### PROVIDED INFORMATION
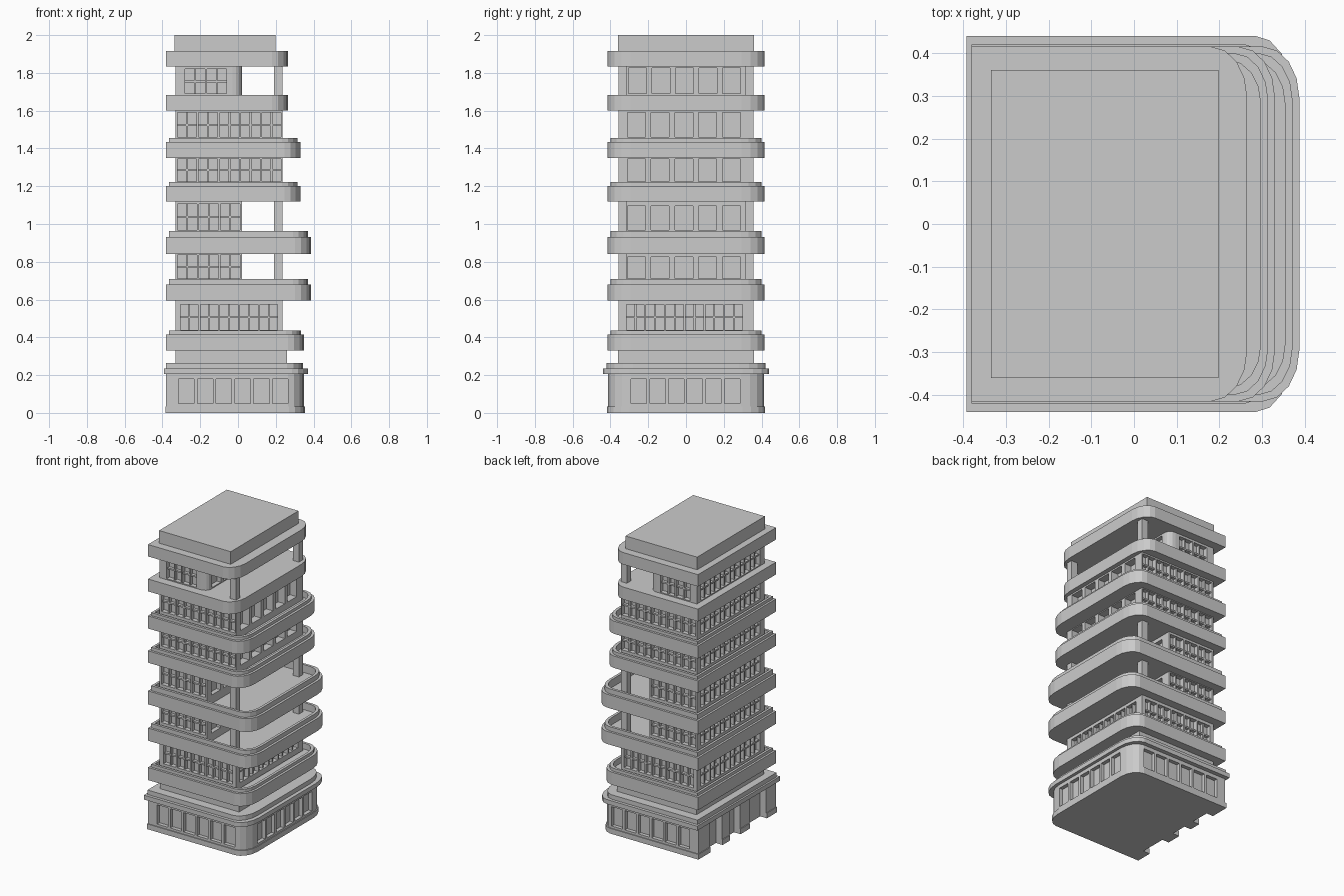
import bpy, bmesh, math

if "Cube" in bpy.data.objects:
    bpy.data.objects.remove(bpy.data.objects["Cube"])


def finish(name, bm):
    bmesh.ops.recalc_face_normals(bm, faces=bm.faces)
    me = bpy.data.meshes.new(name)
    bm.to_mesh(me)
    bm.free()
    ob = bpy.data.objects.new(name, me)
    bpy.context.collection.objects.link(ob)
    return ob


def add_box(bm, x0, x1, y0, y1, z0, z1):
    v = [bm.verts.new((x, y, z)) for z in (z0, z1)
         for x, y in ((x0, y0), (x1, y0), (x1, y1), (x0, y1))]
    for f in ((0, 1, 2, 3), (4, 5, 6, 7), (0, 1, 5, 4), (1, 2, 6, 5), (2, 3, 7, 6), (3, 0, 4, 7)):
        bm.faces.new([v[i] for i in f])


def boxes(name, items):
    bm = bmesh.new()
    for b in items:
        add_box(bm, *b)
    return finish(name, bm)


def outline(x0, x1, y, rx, ry, n=4):
    # square on the left, rounded corners on the right
    half = [(x1 - rx + rx * math.cos(math.pi / 2 * i / n),
             y - ry + ry * math.sin(math.pi / 2 * i / n)) for i in range(n + 1)]
    return half + [(x0, y), (x0, -y)] + [(a, -b) for a, b in reversed(half)]


def add_prism(bm, pts, z0, z1):
    lo = [bm.verts.new((x, y, z0)) for x, y in pts]
    hi = [bm.verts.new((x, y, z1)) for x, y in pts]
    bm.faces.new(lo)
    bm.faces.new(hi)
    for i in range(len(pts)):
        j = (i + 1) % len(pts)
        bm.faces.new((lo[i], lo[j], hi[j], hi[i]))


def add_ring(bm, outer, inner, z0, z1):
    rows = [[bm.verts.new((x, y, z)) for x, y in p]
            for p, z in ((outer, z0), (outer, z1), (inner, z1), (inner, z0))]
    n = len(outer)
    for k in range(4):
        a, b = rows[k], rows[(k + 1) % 4]
        for i in range(n):
            j = (i + 1) % n
            bm.faces.new((a[i], a[j], b[j], b[i]))


def prism(name, pts, z0, z1):
    bm = bmesh.new()
    add_prism(bm, pts, z0, z1)
    return finish(name, bm)


def carve(ob, cuts):
    # cut recesses into a block and bake the result
    cutter = boxes("cutter", cuts)
    cutter.hide_render = True
    m = ob.modifiers.new("cut", 'BOOLEAN')
    m.operation, m.object, m.solver = 'DIFFERENCE', cutter, 'EXACT'
    dg = bpy.context.evaluated_depsgraph_get()
    me = bpy.data.meshes.new_from_object(ob.evaluated_get(dg))
    ob.modifiers.clear()
    ob.data = me
    bpy.data.objects.remove(cutter)


def spans(a, b, n, gap):
    w = (b - a - gap * (n - 1)) / n
    return [(a + i * (w + gap), a + i * (w + gap) + w) for i in range(n)]


def face_box(side, p, a, b, z0, z1, d0, d1):
    # box on a wall face: d0..d1 is the depth measured inward from plane p
    if side in "fb":
        s = 1 if side == "f" else -1
        y0, y1 = sorted((p + s * d0, p + s * d1))
        return (a, b, y0, y1, z0, z1)
    s = 1 if side == "l" else -1
    x0, x1 = sorted((p + s * d0, p + s * d1))
    return (x0, x1, a, b, z0, z1)


def storey(name, pts, z0, z1, groups):
    # groups: side, plane, span start, span end, count, gap, sill, head, depth, mullions
    ob = prism(name, pts, z0, z1)
    cuts, bars = [], []
    for side, p, a, b, n, gap, w0, w1, dep, mull in groups:
        for u, v in spans(a, b, n, gap):
            cuts.append(face_box(side, p, u, v, w0, w1, -0.02, dep))
            if mull:
                c, m, t = (u + v) / 2, (w0 + w1) / 2, 0.005
                bars.append(face_box(side, p, c - t, c + t, w0, w1, 0.008, dep + 0.004))
                bars.append(face_box(side, p, u, v, m - t, m + t, 0.010, dep + 0.004))
    carve(ob, cuts)
    if bars:
        boxes(name + "_window_bars", bars)


# ground storey with panels and a pilastered left side
base = prism("ground_storey", outline(-0.38, 0.35, 0.412, 0.085, 0.12), 0.0, 0.21)
cuts = []
for u, v in spans(-0.315, 0.265, 6, 0.017):
    cuts += [face_box("f", -0.412, u, v, 0.05, 0.18, -0.02, 0.025),
             face_box("b", 0.412, u, v, 0.05, 0.18, -0.02, 0.025)]
for u, v in spans(-0.29, 0.285, 6, 0.017):
    cuts.append(face_box("r", 0.35, u, v, 0.05, 0.18, -0.02, 0.025))
for u, v in ((-0.31, -0.13), (-0.03, 0.08), (0.16, 0.29)):
    cuts.append((-0.42, -0.335, u, v, -0.05, 0.203))
carve(base, cuts)

# plinth follows the three panelled sides
plinth = prism("plinth", outline(-0.385, 0.355, 0.418, 0.085, 0.12), 0.0, 0.035)
carve(plinth, [(-0.42, -0.334, u, v, -0.05, 0.1)
               for u, v in ((-0.31, -0.13), (-0.03, 0.08), (0.16, 0.29))])

prism("ground_cornice", outline(-0.392, 0.37, 0.44, 0.085, 0.14), 0.205, 0.235)
prism("ground_cornice_step", outline(-0.38, 0.345, 0.42, 0.085, 0.14), 0.235, 0.265)
boxes("podium", [(-0.33, 0.26, -0.36, 0.36, 0.26, 0.34)])

# balcony slabs: bottom, top, lip top, right edge
SLABS = [(0.33, 0.415, 0.435, 0.35), (0.595, 0.68, 0.708, 0.387), (0.84, 0.93, 0.963, 0.387),
         (1.12, 1.20, 1.222, 0.33), (1.35, 1.435, 1.455, 0.33),
         (1.60, 1.683, None, 0.265), (1.835, 1.915, None, 0.265)]
for i, (z0, z1, lip, x1) in enumerate(SLABS):
    out = outline(-0.38, x1, 0.415, 0.085, 0.12)
    bm = bmesh.new()
    if lip:
        mid = outline(-0.366, x1 - 0.016, 0.400, 0.08, 0.11)
        inn = outline(-0.350, x1 - 0.034, 0.383, 0.075, 0.10)
        floor = z1 - 0.02
        add_prism(bm, out, z0, floor)
        add_ring(bm, out, inn, floor, z1)
        add_ring(bm, mid, inn, z1, lip)
    else:
        add_prism(bm, out, z0, z1)
    finish(f"balcony_slab_{i + 1}", bm)

Y, L, R = 0.358, -0.332, 0.235


def block(x1):
    return [(x1, Y), (L, Y), (L, -Y), (x1, -Y)]


# first storey: windows on every side
w = (0.438, 0.575, 0.03, True)
storey("storey_1", block(R), 0.40, 0.60,
       [("f", -Y, -0.305, 0.21, 5, 0.011, *w), ("b", Y, -0.305, 0.21, 5, 0.011, *w),
        ("r", R, -0.315, 0.30, 6, 0.011, *w), ("l", L, -0.315, 0.315, 6, 0.011, *w)])

# storeys with an open terrace on the right
for i, z0, z1, w0, w1 in ((2, 0.65, 0.845, 0.712, 0.835), (3, 0.90, 1.125, 0.968, 1.105)):
    w = (w0, w1, 0.03, True)
    storey(f"storey_{i}", block(0.02), z0, z1,
           [("f", -Y, -0.32, 0.01, 3, 0.011, *w), ("b", Y, -0.32, 0.01, 3, 0.011, *w),
            ("l", L, -0.315, 0.315, 6, 0.011, *w),
            ("r", 0.02, -0.31, 0.288, 5, 0.03, w0, w1 - 0.01, 0.03, False)])

# full storeys with deep piers on the right
for i, z0, z1, w0, w1 in ((4, 1.17, 1.355, 1.226, 1.345), (5, 1.40, 1.605, 1.460, 1.590)):
    w = (w0, w1, 0.03, True)
    storey(f"storey_{i}", block(R), z0, z1,
           [("f", -Y, -0.32, 0.228, 5, 0.011, *w), ("b", Y, -0.32, 0.228, 5, 0.011, *w),
            ("l", L, -0.315, 0.315, 6, 0.011, *w),
            ("r", R, -0.31, 0.288, 5, 0.03, w0, w1, 0.05, False)])

# top storey with rounded corners facing the terrace
w = (1.69, 1.82, 0.03, True)
storey("storey_6", outline(L, 0.02, Y, 0.05, 0.045), 1.67, 1.84,
       [("f", -Y, -0.28, -0.06, 2, 0.011, *w), ("b", Y, -0.28, -0.06, 2, 0.011, *w),
        ("l", L, -0.315, 0.315, 6, 0.011, *w),
        ("r", 0.02, -0.305, 0.288, 5, 0.03, 1.69, 1.825, 0.03, False)])

# terrace corner columns
for i, (z0, z1) in enumerate(((0.65, 0.845), (0.90, 1.125), (1.675, 1.84))):
    boxes(f"terrace_columns_{i + 1}",
          [(0.19, R, a, b, z0, z1) for a, b in ((-Y, -0.312), (0.312, Y))])

boxes("roof_block", [(-0.335, 0.198, -0.36, 0.36, 1.91, 2.0)])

### REQUIREMENT
Starting at the line that contains "w1, 0.05, False)])", copy each line exactly through the end of the listing above. Include that first line and the last one, and add nothing.

### ANSWER TO THIS EXERCISE
            ("r", R, -0.31, 0.288, 5, 0.03, w0, w1, 0.05, False)])

# top storey with rounded corners facing the terrace
w = (1.69, 1.82, 0.03, True)
storey("storey_6", outline(L, 0.02, Y, 0.05, 0.045), 1.67, 1.84,
       [("f", -Y, -0.28, -0.06, 2, 0.011, *w), ("b", Y, -0.28, -0.06, 2, 0.011, *w),
        ("l", L, -0.315, 0.315, 6, 0.011, *w),
        ("r", 0.02, -0.305, 0.288, 5, 0.03, 1.69, 1.825, 0.03, False)])

# terrace corner columns
for i, (z0, z1) in enumerate(((0.65, 0.845), (0.90, 1.125), (1.675, 1.84))):
    boxes(f"terrace_columns_{i + 1}",
          [(0.19, R, a, b, z0, z1) for a, b in ((-Y, -0.312), (0.312, Y))])

boxes("roof_block", [(-0.335, 0.198, -0.36, 0.36, 1.91, 2.0)])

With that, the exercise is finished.